Thursday, April 26, 2007

Hope vs Infertility

Some days I don’t know why I do it. Reading your blogs about being in the middle of an IUI or IVF cycle, talking about follicles, triggering, or holding your breath during the 2ww – I must be crazy.

A while ago I was desperate in my despair: googled everything I could find on life after Infertility, struggling to find something to hold onto so that the familiar blackness wouldn’t pull me under and drown me this time. There was no one I could talk to about the resurfacing depression caused by my Infertility. It’s like last year’s news – old and dusty and supposed to be in the archives.

Somewhere during my frantic search I discovered someone’s words, followed a link to another blog, and another and that’s how I got here. Reading other blogs about IF helped me back to sanity. Some days more, some days less, but in the big scheme of things it helps me heal.

My time for IUI and IVF is over. I’ll never go that way again.

At first I thought it was some kind of self flagellation reading about your hopes and dreams of still beating Infertility and graduating as mothers, having the families you’ve been dreaming of, when my dreams are so absolutely something of the past.

Some nights when I close my eyes to go to sleep, I feel a sense of panic that I might be discovered and exposed as a masochist.

But you know, I keep going back because the hope I find in your blogs fills my reserves in a strange way. The hope that maybe, just maybe this time it will work for you, and that you’ll beat the IF monster that threatens to devour every single one of your dreams.

I keep going back because I want to read about your success where I have failed. Whether it’s your success in becoming pregnant, or making your marriage work despite IF. Your victories, even though you’re strangers in another world, would be a small victory for me as well.

Yes, sometimes it hurts me more reading about your hope of a pregnancy, reading about your husbands, about their support, love and comfort, but it’s not all that bad you know. It keeps my hope alive that maybe some day, when I’m ready to love again, someone would come into my life that would understand how IF changed me, and love me despite of that.

Thank you for your support, your comments, for the blogs you write, and for pinning down elusive words to describe the emotions in my soul.

But mostly, thank you for keeping my hope alive.


Jill Briscoe said: “I discovered that sorrow was not to be feared but rather endured with hope and expectancy that God would use it to bless my life.”

3 comments:

Pamela Jeanne said...

Thanks for your empathy today in response to my post. Much appreciated. Like you, Karen, I wonder about my strange fascination with those in the heat of the IF treatments. Each time I hear one of our "sisters" managed to beat back the IF monster (good visual, BTW), I become a little less angry, a little less bitter because I know that they succeeded where I did not. The good will feeling lets me know that I'm becoming a better person because I can now wish them well instead of secretly nashing my teeth (which would have been my reaction a few years back). Ever onward...

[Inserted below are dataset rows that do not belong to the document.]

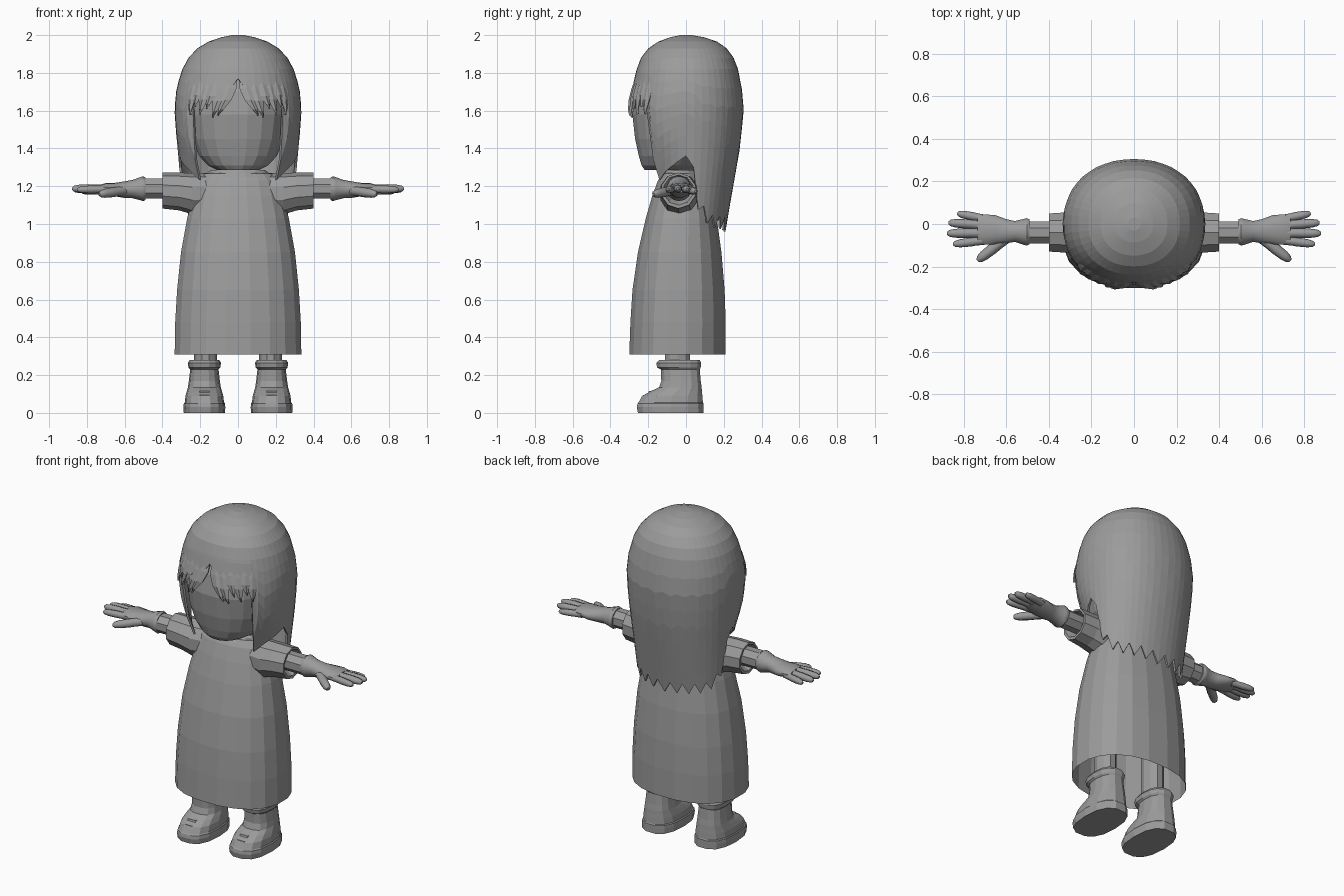
import bpy, bmesh
from math import sin, cos, pi, radians, copysign
from mathutils import Vector

if "Cube" in bpy.data.objects:
    bpy.data.objects.remove(bpy.data.objects["Cube"])

GREY = bpy.data.materials.new("dark_grey")
GREY.diffuse_color = (.33, .33, .33, 1)
GREY.use_nodes = True
GREY.node_tree.nodes["Principled BSDF"].inputs["Base Color"].default_value = GREY.diffuse_color


def make(name, rows, closed=True, cap=(True, True), mirror=False, smooth=None, solid=0):
    """Skin a list of point rows into one object."""
    bm = bmesh.new()
    vs = [[bm.verts.new(p) for p in r] for r in rows]
    n = len(vs[0])
    for a, b in zip(vs, vs[1:]):
        for i in range(n if closed else n - 1):
            j = (i + 1) % n
            bm.faces.new((a[i], a[j], b[j], b[i]))
    if cap[0]:
        bm.faces.new(vs[0][::-1])
    if cap[1]:
        bm.faces.new(vs[-1])
    bmesh.ops.recalc_face_normals(bm, faces=bm.faces)
    me = bpy.data.meshes.new(name)
    bm.to_mesh(me)
    bm.free()
    me.materials.append(GREY)
    ob = bpy.data.objects.new(name, me)
    bpy.context.collection.objects.link(ob)
    if solid:
        m = ob.modifiers.new("thickness", 'SOLIDIFY')
        m.thickness, m.offset = solid, -1
    if mirror:
        m = ob.modifiers.new("mirror", 'MIRROR')
        m.use_mirror_merge = False
    if smooth:
        bpy.ops.object.select_all(action='DESELECT')
        ob.select_set(True)
        bpy.context.view_layer.objects.active = ob
        bpy.ops.object.shade_smooth_by_angle(angle=radians(smooth))
    return ob


def zring(z, hw, yf, yb, n=16, cx=0, e=1.0):
    """Horizontal oval: half width, front y, back y, squareness."""
    f = lambda v: copysign(abs(v) ** e, v)
    return [(cx + hw * f(sin(2 * pi * (i + .5) / n)),
             (yf + yb) / 2 - (yb - yf) / 2 * f(cos(2 * pi * (i + .5) / n)), z) for i in range(n)]


def xring(x, cy, cz, ry, rz, n=10):
    return [(x, cy + ry * cos(2 * pi * (i + .5) / n), cz + rz * sin(2 * pi * (i + .5) / n)) for i in range(n)]


def interp(table, x):
    for a, b in zip(table, table[1:]):
        if x <= b[0]:
            t = max(0, (x - a[0]) / (b[0] - a[0]))
            return [p + (q - p) * t for p, q in zip(a[1:], b[1:])]
    return list(table[-1][1:])


# dress (open at the hem)
make("dress", [zring(*r, n=20, e=.87) for r in (
    (.31, .339, -.303, .213), (.48, .336, -.297, .213), (.65, .326, -.286, .207), (.85, .305, -.257, .19),
    (1.03, .272, -.215, .165), (1.15, .24, -.18, .14), (1.23, .215, -.15, .10),
    (1.268, .18, -.125, .06), (1.28, .08, -.09, .03))], cap=(False, True))
make("collar", [zring(*r, n=14) for r in (
    (1.25, .19, -.145, .09), (1.285, .145, -.115, .06), (1.275, .09, -.09, .04))], cap=(False, False))
make("neck", [zring(z, .07, -.1, .04, 10) for z in (1.22, 1.36)])

# sleeves and arms
make("sleeve", [xring(*r) for r in (
    (.14, -.03, 1.165, .10, .105), (.24, -.035, 1.16, .105, .11), (.31, -.04, 1.172, .10, .10),
    (.40, -.04, 1.177, .094, .095), (.40, -.04, 1.18, .08, .08), (.35, -.04, 1.185, .056, .056))], mirror=True)
make("arm", [xring(x, -.04, 1.187, .057, .057, 8) for x in (.33, .52)], mirror=True)

# gloved hand: cuff, palm, fingers
make("hand", [xring(*r, n=14) for r in (
    (.49, -.037, 1.187, .06, .06), (.503, -.037, 1.187, .066, .066), (.52, -.037, 1.187, .062, .06),
    (.56, -.035, 1.185, .05, .048), (.60, -.034, 1.182, .058, .044), (.65, -.027, 1.182, .07, .036),
    (.70, -.026, 1.187, .073, .029), (.735, -.026, 1.187, .066, .02))], mirror=True, smooth=40)


def finger(name, a, b, r):
    a, b = Vector(a), Vector(b)
    d = (b - a).normalized()
    side = d.cross(Vector((0, 0, 1))).normalized()
    up = side.cross(d)
    rows = []
    for t, k in ((0, 1), (.35, .95), (.5, 1), (.8, .9), (.94, .68), (1, .3)):
        c = a.lerp(b, t)
        rows.append([c + (side * cos(i * pi / 4) + up * sin(i * pi / 4)) * r * k for i in range(8)])
    make(name, rows, mirror=True, smooth=50)


finger("little_finger", (.69, .022, 1.178), (.83, .05, 1.172), .02)
finger("ring_finger", (.70, -.006, 1.186), (.872, .006, 1.182), .022)
finger("middle_finger", (.70, -.042, 1.188), (.878, -.044, 1.187), .023)
finger("index_finger", (.69, -.075, 1.184), (.85, -.095, 1.182), .021)
finger("thumb", (.59, -.058, 1.178), (.735, -.172, 1.158), .026)

# legs and boots
make("leg", [zring(z, .06, -.115, .025, 10, .172) for z in (.2, .6)], mirror=True)
make("boot", [zring(*r, n=14, cx=.178, e=.8) for r in (
    (0, .109, -.258, .097), (.03, .111, -.264, .097), (.05, .109, -.26, .097), (.055, .104, -.255, .093),
    (.09, .1, -.235, .09), (.115, .093, -.19, .087), (.135, .087, -.145, .085), (.17, .082, -.133, .08),
    (.23, .075, -.135, .075), (.24, .084, -.155, .08), (.265, .088, -.16, .083),
    (.28, .078, -.145, .075), (.28, .06, -.12, .04))], mirror=True)
for k in range(2):
    z, y = .086 + .022 * k, -.222 + .03 * k
    make("boot_lace", [[(x, y - .008, z), (x, y + .02, z), (x, y + .02, z + .009), (x, y - .004, z + .009)]
                       for x in (.152, .204)], mirror=True)

# face and head
make("head", [zring(*r, n=20, e=.9) for r in (
    (1.285, .11, -.22, .05), (1.31, .16, -.237, .1), (1.36, .208, -.252, .15), (1.45, .245, -.272, .2),
    (1.58, .265, -.287, .22), (1.70, .265, -.27, .23), (1.83, .22, -.20, .19), (1.92, .12, -.1, .1))])

# hair volume: z, half width, front depth, back depth
VOLUME = [(.9, .28, .25, .20), (1.0, .288, .25, .215), (1.2, .305, .265, .25), (1.4, .322, .28, .285),
          (1.6, .336, .306, .306), (1.7, .328, .29, .298), (1.8, .304, .266, .282), (1.87, .27, .245, .258),
          (1.92, .23, .212, .228), (1.96, .17, .16, .178), (1.985, .105, .1, .115), (2.0, .03, .03, .03)]
# hem height around the head, degrees from the front
HEM = [(0, 1.77), (8, 1.70), (20, 1.67), (47, 1.65), (55, 1.2), (66, 1.27), (90, 1.36),
       (97, 1.28), (106, 1.09), (125, 1.02), (180, .995)]


def hair_point(deg, z, out=0):
    hw, f, b = interp(VOLUME, z)
    a = radians(deg)
    tuck = 1
    if abs(deg) < 95 and z < 1.48:       # side locks close in towards the chin
        tuck -= .28 * ((1.48 - z) / .28) ** 1.3 * min(1, (95 - abs(deg)) / 35)
    x = (hw + out) * copysign(abs(sin(a)) ** .93, sin(a)) * tuck
    c = copysign(abs(cos(a)) ** .93, cos(a))
    return (x, -c * ((f if c > 0 else b) + out), z)


N = 48
columns = []
for i in range(N):
    deg = i * 360 / N - 180
    hem = interp(HEM, abs(deg))[0]
    if abs(deg) > 97:
        hem += .03 if i % 2 else -.035
    zs = [2.0, 1.988, 1.965, 1.93, 1.88, 1.82]
    zs += [1.82 + (hem - 1.82) * k / 8 for k in range(1, 9)]
    columns.append([hair_point(deg, z) for z in zs])
make("hair", list(zip(*columns)), cap=(True, False), solid=.012)

# fringe strands emerging from the hair: root angle, tip angle, tip height
for k, (root, tip, low) in enumerate(((6, 17, 1.575), (14, 22, 1.565), (22, 28, 1.61), (30, 35, 1.58),
                                      (38, 41, 1.62), (46, 47, 1.58))):
    rows = []
    for t, w in ((0, 5), (.3, 6), (.6, 5), (.85, 2.2), (1, .2)):
        z = 1.78 + (low - 1.78) * t
        d = root + (tip - root) * t * t
        lift = -.012 + .016 * min(1, t / .5)
        rows.append([hair_point(d + s * w, z, lift + (.007 if s == 0 else 0)) for s in (-1, 0, 1)])
    make("fringe_strand_%d" % k, rows, closed=False, cap=(False, False), mirror=True, solid=.008)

sharah said...

One of my favorite phrases from blogland is: "I'm holding your hope for you when you can't hold it yourself."

This community is all about hope. Sometimes the hope is fulfilled, sometimes it ends in failure. But the biggest thing for me is that I am not alone anymore -- there are other women out there who are going or have gone through the same thing, and they can hope for me even when I can't myself.

I'm holding hope for you, that you are able to overcome the way IF has abused you in the past.

Artblog said...

Hi there,

Glad to have come across your blog today, you write well.

I may/will give up myself pretty soon and am impressed with your strength so far. I read a few other blogs about life after infertility but they are quite elusive, I guess people tend to give up on blogging when that happens.

I'm sorry you lost your marriage over it, that must be hard to deal with.

Wishing you all the best.

X Artblog